Determining rural income
Abdul Bayes | Published:
January 25, 2016 22:42:39
October 18, 2017 00:25:07
Income is considered as one of the most important determinants of livelihood in a society. But it must also be admitted that ignoring distributional issues, increasing per capita income alone does not ensure welfare for all. It is mainly because level and sources of household income are responsible for existing differential livelihoods. However, estimation of such income, especially in rural areas, is always very complex and a hard task. The reasons are not far to seek. There is hardly any record-keeping system for inputs purchased and output produced in the vast spectrum of informal transactions in rural areas. Most of the income-related questions are answered from memory. Again, advertently or inadvertently, the general tendency to under-report income makes it all the more difficult job to arrive at a correct estimate. Besides, sometimes the 'guess-based' accounts of income given can not be cross-checked due to lack of alternative information. On the other hand, the most difficult problem arises when households' own production is never considered as an income for the household. The same happens with the in-kind income that households receive. And only for these reasons, estimates of rural income remain noisy and especially, the balance is tilted towards undervaluation.
In the estimation of household income as used in this article, we have adopted a different technique to minimise errors and omissions. For example, (a) receipts in kind or in cash, have been treated as income. In this case, money value is imputed to in-kind earnings, and the value represents the prevailing prices in survey areas; (b) households' self-produced products and by-products, such as crop, livestock and poultry, fisheries and forest products are bracketed as income on the assumption that expenditure saved is also income earned and, (c) the income from crops has been estimated by the value of the main product and by-product. The value of inputs used has been deducted to arrive at net income of the household. Prices of inputs supplied by the household are imputed at the prevailing prices in the market.
However, still a few limitations remain to be resolved. For example, no allowances could be given to the depreciation of fixed assets and for the owned house. And as we all know, there is an acute dearth of information on these counts in rural Bangladesh. Again, receipts from sale of assets and loans are also not included as income since there is always a possibility of very high or very low reporting on them. We admit that the government services, such as non-market transfers received from health and education, should have been included in income. Unfortunately, we fail to collect information on these items. And finally, we have expressed household income in terms of US dollars and for that the exchange rate of the year of data collection is used.
The income earning capacity of sample households would obviously depend on a number of factors. For example, land is the most important asset which plays an important role in influencing household income. It may be owned land or rented-in land. Likewise, income depends on the number of working members within the household as well as on non-land assets used in production. Again, land availability is not sufficient for income; soil type, topography, depth of flooding, use of modern seeds and improved farm management practices also affect income from land. Tenancy arrangement would raise income only when income derived from tenancy cultivation is higher than the opportunity costs of labour and working capital used in land under tenancy. The productive power of the family labour depends on education and training levels of the labour.
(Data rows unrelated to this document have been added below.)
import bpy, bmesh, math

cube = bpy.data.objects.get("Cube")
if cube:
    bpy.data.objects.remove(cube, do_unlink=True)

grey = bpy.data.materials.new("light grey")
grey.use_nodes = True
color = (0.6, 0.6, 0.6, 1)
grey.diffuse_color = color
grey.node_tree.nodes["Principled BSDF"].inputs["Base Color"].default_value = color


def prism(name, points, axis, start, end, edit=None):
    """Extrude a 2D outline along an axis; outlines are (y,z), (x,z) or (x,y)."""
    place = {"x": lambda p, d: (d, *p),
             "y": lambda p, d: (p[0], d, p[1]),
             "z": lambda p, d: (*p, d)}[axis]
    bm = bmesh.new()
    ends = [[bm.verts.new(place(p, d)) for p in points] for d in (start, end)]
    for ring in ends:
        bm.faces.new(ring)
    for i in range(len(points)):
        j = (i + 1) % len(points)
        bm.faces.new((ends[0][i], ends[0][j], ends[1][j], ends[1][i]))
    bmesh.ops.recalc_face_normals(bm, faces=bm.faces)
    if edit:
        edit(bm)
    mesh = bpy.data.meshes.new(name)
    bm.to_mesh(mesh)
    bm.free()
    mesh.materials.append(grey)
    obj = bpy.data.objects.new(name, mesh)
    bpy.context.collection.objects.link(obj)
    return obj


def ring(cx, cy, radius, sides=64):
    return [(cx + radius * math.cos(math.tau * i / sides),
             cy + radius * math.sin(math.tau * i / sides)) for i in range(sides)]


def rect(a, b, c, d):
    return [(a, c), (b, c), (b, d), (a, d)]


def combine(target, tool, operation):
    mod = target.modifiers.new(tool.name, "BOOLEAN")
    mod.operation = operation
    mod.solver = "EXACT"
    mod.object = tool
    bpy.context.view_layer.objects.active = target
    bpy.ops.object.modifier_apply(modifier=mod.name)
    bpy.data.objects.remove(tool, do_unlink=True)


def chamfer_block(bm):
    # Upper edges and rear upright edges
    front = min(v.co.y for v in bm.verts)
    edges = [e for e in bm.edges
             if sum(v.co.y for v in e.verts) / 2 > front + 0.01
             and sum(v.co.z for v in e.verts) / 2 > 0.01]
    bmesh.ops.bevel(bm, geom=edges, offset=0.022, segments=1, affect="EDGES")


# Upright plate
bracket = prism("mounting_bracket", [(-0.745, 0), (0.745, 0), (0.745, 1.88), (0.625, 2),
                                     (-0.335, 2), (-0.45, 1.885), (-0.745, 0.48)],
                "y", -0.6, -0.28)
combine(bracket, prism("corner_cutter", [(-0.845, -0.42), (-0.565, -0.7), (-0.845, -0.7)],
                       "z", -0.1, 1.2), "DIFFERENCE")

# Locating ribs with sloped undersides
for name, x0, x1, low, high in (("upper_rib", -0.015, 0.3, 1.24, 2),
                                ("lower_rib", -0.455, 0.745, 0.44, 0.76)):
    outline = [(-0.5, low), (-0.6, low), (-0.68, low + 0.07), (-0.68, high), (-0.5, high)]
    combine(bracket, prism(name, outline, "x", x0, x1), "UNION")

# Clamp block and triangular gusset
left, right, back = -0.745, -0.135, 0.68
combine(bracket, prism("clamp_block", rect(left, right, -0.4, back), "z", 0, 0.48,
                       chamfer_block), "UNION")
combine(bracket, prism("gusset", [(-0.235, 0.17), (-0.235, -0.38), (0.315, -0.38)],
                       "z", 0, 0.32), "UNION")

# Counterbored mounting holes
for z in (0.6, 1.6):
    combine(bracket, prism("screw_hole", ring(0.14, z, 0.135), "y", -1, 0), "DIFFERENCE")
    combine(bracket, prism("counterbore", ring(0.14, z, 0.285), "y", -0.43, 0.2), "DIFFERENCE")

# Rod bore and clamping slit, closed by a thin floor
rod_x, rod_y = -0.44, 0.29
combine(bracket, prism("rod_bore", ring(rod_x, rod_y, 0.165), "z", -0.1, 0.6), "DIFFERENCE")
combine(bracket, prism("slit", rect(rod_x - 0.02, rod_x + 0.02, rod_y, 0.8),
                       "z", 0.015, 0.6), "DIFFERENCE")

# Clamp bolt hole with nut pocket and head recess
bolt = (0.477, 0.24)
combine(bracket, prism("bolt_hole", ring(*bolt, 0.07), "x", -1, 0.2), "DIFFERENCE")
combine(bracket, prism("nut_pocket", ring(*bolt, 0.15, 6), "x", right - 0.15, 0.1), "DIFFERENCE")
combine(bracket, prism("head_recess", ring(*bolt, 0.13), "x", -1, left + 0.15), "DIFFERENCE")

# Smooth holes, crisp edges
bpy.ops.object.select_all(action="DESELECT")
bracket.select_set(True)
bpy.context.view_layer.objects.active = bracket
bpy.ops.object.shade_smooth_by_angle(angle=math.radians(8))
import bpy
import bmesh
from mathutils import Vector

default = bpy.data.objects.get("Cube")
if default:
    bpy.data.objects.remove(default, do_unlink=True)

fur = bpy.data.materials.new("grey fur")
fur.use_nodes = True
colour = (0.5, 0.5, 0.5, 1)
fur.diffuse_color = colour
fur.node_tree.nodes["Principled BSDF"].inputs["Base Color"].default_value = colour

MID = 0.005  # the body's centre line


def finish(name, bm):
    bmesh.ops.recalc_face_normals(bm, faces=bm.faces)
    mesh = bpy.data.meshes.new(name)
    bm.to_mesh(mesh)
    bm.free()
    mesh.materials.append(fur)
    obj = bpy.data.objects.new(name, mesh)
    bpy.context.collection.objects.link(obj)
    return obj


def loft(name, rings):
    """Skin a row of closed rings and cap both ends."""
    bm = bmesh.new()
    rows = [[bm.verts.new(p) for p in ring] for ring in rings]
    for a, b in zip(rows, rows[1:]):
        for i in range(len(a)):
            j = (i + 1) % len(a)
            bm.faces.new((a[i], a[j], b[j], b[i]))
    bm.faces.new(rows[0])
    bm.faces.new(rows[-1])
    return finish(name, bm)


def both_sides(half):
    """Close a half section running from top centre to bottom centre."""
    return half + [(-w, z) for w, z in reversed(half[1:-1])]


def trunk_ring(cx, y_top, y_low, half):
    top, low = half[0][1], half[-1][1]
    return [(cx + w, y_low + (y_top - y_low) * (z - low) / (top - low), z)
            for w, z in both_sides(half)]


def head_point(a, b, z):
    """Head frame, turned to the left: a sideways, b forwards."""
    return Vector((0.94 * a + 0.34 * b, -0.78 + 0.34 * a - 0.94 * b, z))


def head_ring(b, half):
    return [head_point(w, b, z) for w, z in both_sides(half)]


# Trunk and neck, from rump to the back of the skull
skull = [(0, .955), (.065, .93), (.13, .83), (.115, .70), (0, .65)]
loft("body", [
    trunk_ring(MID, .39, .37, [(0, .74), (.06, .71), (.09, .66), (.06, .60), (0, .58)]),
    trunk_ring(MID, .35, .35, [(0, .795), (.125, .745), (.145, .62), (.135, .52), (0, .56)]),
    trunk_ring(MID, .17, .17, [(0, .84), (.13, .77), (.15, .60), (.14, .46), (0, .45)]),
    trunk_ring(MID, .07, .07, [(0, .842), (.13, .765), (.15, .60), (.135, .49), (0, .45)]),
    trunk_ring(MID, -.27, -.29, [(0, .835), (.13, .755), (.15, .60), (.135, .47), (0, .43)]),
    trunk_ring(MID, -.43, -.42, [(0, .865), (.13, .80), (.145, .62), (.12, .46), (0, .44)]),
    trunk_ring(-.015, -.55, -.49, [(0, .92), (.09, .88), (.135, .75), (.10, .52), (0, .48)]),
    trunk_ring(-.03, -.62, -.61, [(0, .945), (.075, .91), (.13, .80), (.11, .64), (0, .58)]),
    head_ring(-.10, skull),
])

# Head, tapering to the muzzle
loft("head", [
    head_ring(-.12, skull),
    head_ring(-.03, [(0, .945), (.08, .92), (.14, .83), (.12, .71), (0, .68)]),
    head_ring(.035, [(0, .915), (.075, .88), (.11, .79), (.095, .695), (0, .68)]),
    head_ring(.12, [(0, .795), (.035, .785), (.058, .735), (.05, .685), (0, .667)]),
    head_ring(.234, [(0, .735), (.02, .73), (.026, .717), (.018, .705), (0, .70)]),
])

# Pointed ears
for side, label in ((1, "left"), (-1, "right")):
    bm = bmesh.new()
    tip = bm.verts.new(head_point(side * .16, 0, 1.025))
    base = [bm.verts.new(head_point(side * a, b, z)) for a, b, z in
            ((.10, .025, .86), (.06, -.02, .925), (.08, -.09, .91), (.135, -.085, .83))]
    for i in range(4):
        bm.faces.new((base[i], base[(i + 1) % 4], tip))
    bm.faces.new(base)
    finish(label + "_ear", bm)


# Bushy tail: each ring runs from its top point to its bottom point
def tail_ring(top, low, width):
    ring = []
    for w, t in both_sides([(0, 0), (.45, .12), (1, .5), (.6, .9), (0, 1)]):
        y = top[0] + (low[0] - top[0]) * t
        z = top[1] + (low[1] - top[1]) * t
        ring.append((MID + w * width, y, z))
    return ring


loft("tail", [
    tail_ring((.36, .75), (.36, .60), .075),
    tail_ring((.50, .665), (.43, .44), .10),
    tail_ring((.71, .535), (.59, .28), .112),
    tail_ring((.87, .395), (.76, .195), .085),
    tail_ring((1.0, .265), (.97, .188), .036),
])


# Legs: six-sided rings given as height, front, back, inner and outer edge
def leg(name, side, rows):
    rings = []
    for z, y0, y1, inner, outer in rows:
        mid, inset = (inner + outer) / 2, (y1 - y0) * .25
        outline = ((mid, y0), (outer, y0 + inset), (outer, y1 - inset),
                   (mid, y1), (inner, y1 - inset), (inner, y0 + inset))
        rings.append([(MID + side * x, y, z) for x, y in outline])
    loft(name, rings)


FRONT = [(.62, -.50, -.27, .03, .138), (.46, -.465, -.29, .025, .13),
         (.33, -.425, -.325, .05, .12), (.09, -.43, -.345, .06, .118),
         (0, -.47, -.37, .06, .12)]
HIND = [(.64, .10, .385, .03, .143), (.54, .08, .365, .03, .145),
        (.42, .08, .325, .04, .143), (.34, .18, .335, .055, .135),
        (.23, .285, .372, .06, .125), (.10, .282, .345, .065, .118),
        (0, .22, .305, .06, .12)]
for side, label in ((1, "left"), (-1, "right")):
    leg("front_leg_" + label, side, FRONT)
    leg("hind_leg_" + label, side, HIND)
Besides, the development of infrastructure increases the price of produced output at household level, reduces input prices and helps market orientation.
Noticeably also, despite a reduction in the number of agricultural workers in the household, the contribution of workers in influencing household income has increased. This means, productive power or productivity of agricultural labour goes up over time. But, at the same time, the contribution from non-agricultural workers almost doubled from about 13 per cent in 1988 to 23 per cent in recent times. By and large, the contribution of labour in household income now accounts for roughly 40 per cent compared to only 25 per cent in earlier period. The policy implication of this change points to the need for enhancing access to education, training and health for workers as these would raise their productivity. Besides that, employment generation also requires expansion of infrastructural facilities.
In changing household income, the contribution of schooling marginally declines. Undoubtedly, it is a cause for concern as education to us is one of important determinants of household income. But we reckon, possibly the impact of education is felt the other way. The impact might have been through migrating members whose contribution increased four times. In other words, in educated households, the number of migrating members is large; so income is also higher. However, agricultural and non-agricultural capital of households has increased overtime and their contribution also has increased. And as argued before, remittance income rose its share as migrant members of the households increased over the years. The contribution of access to electricity is apparent from the fact that the access increased its share from about 5.0 per cent to 7.0 per cent overtime. It should also be mentioned that 4 per cent of the household income in rural areas flow from NGOs.
The writer is Professor of Economics at Jahangirnagar University.